To counter that narrative that “good ‘ol America just needs to be reclaimed”, the Black Communist Rebellion becomes an important power in the final season. Those characters are drawn in a way that is multi-faceted and dignifying. The series touches on Civil Rights era injustices while highlighting the Nazi take on black skin, which is horrifying and includes the sterilization of young black women. The audience sees the “graded” evil of racism.

THE MAN IN THE HIGH CASTLE does not justify white supremacy. It tries, I think, to highlight its evil and does not let white America off the hook. Like I said…this is a complex narrative and, to give Dick credit, it was written in the early 1960s.

In the series, the Axis powers have split the US into three zones. The Japanese rule that which is West of Rockies. The East is ruled by the Nazis and in an attempt to keep these powers from eating each other, the middle of the US is neutral. Juliana Crain is a San Francisco native, so plenty of Northern California sites on screen, including the supremely gorgeous Japanese Tea Garden in Golden Gate Park.

I was gratified to get a view into the Japanese Imperial rulership over the Western US in a way that capitalized on few or no stereotypes. One sees and feels the brutal nature of the Japanese occupiers, but also the complex politics between Japan and Germany (both superpowers in this universe) and the grace and gentleness of some aspects of Japanese culture. There are Japanese who brutally murder and there are Japanese who feel deep compassion to the point of aiding the rebellion. That is a helpful juxtaposition and I believe a true one when it comes to human dynamics during a time of war. Building an empire leads to big messes and horrible violence. It also drives human beings to act with sacrifice and heroism. THE MAN IN THE HIGH CASTLE does not shy away from the complexities of warfare and empire building and for that reason, it deepened my understanding of a complex historical time.

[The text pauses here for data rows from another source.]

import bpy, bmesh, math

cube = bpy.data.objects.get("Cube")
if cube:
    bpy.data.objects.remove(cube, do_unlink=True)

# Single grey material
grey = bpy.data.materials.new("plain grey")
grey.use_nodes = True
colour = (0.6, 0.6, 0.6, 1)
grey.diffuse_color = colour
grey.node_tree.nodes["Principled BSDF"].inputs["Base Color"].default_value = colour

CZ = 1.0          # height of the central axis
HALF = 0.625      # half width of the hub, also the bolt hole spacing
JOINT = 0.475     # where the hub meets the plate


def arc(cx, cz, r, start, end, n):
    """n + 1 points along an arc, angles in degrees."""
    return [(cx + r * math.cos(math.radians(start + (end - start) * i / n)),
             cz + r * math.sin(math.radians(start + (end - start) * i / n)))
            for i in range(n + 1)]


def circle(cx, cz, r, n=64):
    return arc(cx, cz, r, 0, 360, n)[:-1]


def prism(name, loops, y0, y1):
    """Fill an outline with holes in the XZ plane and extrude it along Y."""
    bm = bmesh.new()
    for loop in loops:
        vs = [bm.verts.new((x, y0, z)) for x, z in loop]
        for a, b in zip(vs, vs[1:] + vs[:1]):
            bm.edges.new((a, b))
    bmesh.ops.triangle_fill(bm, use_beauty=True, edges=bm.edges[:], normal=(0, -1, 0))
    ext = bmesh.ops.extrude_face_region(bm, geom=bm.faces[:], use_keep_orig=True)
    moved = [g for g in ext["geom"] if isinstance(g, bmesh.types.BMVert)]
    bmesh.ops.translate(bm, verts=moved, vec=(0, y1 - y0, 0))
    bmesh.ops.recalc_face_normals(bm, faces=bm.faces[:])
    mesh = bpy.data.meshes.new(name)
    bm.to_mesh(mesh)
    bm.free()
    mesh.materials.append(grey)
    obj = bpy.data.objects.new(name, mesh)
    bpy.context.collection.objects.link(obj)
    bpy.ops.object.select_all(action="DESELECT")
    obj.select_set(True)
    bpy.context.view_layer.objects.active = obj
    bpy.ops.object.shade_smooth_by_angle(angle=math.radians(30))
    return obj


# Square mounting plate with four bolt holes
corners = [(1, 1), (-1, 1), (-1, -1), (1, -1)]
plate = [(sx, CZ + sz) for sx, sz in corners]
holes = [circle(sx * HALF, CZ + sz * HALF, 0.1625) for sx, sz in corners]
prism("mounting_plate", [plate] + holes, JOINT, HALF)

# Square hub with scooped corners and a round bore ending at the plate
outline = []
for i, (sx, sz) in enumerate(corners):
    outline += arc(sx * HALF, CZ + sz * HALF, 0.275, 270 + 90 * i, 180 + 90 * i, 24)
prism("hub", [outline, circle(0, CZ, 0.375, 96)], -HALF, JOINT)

Grit, hope, despair and horrible evil are all captured in this story, but what emerges most prominently in narrative are deep truths about what is right, just and good. This story is one for our time. I encourage you to start watching today.